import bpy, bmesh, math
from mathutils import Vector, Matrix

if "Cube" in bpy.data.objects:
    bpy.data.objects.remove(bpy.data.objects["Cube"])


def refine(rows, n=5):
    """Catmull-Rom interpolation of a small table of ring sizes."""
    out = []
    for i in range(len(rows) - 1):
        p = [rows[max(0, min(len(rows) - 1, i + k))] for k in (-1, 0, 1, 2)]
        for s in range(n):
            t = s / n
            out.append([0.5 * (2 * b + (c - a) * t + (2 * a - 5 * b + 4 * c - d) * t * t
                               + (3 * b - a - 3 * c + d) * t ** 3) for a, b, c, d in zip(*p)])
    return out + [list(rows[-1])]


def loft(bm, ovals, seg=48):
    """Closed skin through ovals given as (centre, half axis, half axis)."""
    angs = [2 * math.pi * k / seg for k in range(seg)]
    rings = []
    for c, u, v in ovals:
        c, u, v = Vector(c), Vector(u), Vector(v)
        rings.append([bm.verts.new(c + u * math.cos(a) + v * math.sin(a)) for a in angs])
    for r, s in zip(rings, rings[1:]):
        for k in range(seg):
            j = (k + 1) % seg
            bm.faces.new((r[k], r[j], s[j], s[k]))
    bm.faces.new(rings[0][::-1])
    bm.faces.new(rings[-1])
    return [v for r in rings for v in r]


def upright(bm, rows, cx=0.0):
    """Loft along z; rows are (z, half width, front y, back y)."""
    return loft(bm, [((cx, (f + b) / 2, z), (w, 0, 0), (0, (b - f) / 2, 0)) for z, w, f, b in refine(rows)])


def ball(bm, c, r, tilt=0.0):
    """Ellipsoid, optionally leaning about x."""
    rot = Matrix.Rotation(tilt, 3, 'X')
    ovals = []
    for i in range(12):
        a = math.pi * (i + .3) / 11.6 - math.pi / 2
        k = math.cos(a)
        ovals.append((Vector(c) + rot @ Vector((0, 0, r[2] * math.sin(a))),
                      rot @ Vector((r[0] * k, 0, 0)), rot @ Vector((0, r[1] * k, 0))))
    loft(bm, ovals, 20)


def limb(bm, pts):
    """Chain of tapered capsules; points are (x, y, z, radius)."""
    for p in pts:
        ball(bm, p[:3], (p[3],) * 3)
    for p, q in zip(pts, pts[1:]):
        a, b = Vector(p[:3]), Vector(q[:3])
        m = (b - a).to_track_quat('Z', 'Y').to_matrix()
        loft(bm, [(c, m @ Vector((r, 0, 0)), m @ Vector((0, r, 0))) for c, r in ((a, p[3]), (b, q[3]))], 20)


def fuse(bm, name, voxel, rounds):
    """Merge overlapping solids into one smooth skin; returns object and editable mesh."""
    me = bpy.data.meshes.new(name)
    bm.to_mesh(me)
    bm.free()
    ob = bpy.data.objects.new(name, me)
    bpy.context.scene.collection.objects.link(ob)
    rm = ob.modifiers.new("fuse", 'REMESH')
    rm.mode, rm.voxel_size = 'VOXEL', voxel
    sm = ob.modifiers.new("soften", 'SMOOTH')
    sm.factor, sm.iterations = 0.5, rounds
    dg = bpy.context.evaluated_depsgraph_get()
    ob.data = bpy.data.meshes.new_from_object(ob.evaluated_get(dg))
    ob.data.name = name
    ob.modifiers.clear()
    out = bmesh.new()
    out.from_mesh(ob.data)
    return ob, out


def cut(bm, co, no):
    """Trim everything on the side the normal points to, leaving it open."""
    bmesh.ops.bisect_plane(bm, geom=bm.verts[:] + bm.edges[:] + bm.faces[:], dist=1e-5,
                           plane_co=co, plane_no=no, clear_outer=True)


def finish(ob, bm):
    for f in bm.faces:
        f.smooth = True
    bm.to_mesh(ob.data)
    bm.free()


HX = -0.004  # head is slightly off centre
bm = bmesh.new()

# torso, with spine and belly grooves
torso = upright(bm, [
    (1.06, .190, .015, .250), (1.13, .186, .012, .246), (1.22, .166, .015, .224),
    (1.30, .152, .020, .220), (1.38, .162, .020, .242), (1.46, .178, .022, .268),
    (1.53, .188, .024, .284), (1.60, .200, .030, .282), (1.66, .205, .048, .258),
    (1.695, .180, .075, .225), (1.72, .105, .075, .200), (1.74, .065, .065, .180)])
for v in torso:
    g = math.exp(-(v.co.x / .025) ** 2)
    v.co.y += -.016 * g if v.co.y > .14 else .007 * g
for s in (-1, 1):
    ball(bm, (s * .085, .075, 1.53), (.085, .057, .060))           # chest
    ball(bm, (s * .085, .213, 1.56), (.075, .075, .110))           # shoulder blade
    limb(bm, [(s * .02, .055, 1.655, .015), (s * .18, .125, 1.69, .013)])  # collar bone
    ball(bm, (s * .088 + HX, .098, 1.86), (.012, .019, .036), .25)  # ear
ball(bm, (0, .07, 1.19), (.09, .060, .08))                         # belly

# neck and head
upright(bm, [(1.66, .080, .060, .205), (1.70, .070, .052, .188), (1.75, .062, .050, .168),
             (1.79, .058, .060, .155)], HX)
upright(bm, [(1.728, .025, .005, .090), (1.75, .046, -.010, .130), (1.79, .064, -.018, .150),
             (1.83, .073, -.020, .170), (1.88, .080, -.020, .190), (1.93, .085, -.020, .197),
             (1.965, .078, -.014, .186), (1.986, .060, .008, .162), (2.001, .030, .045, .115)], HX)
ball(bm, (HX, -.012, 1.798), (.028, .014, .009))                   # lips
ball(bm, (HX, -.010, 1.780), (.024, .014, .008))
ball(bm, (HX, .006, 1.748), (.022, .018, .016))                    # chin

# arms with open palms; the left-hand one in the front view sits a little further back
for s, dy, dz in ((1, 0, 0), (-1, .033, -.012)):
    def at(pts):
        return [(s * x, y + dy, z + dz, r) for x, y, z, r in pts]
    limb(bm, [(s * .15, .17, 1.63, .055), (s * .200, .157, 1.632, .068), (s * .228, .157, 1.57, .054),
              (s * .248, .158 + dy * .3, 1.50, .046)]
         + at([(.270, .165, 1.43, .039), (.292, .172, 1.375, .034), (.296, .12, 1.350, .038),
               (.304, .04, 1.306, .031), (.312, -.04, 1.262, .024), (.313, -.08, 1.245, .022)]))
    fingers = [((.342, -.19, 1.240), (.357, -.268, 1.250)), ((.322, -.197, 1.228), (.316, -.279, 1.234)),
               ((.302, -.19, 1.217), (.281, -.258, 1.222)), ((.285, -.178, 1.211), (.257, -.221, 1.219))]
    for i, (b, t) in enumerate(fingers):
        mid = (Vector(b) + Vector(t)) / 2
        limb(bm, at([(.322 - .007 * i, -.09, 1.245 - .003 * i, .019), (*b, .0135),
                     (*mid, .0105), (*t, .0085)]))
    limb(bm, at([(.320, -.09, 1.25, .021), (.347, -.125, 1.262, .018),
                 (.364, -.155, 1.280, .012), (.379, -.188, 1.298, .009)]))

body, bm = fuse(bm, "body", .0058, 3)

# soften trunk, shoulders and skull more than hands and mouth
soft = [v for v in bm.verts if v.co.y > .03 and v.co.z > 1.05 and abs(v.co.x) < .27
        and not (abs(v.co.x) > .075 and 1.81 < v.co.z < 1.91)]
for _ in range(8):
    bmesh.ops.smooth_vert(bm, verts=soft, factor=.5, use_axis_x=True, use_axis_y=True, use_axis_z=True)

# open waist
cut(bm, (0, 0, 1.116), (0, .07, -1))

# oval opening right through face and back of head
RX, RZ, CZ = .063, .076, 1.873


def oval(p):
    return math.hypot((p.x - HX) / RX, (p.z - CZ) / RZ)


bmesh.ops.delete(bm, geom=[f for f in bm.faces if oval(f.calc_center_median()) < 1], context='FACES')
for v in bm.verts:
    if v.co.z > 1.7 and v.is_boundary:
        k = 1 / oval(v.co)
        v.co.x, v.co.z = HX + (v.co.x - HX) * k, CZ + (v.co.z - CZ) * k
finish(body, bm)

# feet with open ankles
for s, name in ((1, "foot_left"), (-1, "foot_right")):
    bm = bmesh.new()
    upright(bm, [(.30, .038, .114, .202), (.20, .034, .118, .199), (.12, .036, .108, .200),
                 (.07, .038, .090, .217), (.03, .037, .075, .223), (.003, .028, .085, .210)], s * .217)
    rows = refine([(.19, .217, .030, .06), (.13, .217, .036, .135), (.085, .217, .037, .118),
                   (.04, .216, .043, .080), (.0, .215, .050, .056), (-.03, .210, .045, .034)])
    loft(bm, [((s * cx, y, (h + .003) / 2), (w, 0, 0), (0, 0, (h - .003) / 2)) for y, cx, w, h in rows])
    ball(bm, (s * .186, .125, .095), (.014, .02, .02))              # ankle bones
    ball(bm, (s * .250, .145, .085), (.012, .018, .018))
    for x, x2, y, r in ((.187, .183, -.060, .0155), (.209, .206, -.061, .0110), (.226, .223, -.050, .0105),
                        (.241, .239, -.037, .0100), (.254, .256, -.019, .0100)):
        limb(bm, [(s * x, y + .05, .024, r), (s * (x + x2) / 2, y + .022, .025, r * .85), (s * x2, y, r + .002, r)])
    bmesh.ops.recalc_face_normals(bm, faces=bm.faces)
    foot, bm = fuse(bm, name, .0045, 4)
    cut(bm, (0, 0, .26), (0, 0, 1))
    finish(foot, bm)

+++

Exercise goal →
Include the first line, the line containing "p = [rows[max(0, min(len(rows)", and every line between them, copied exactly from the material above; output no other line.

Task result →
import bpy, bmesh, math
from mathutils import Vector, Matrix

if "Cube" in bpy.data.objects:
    bpy.data.objects.remove(bpy.data.objects["Cube"])


def refine(rows, n=5):
    """Catmull-Rom interpolation of a small table of ring sizes."""
    out = []
    for i in range(len(rows) - 1):
        p = [rows[max(0, min(len(rows) - 1, i + k))] for k in (-1, 0, 1, 2)]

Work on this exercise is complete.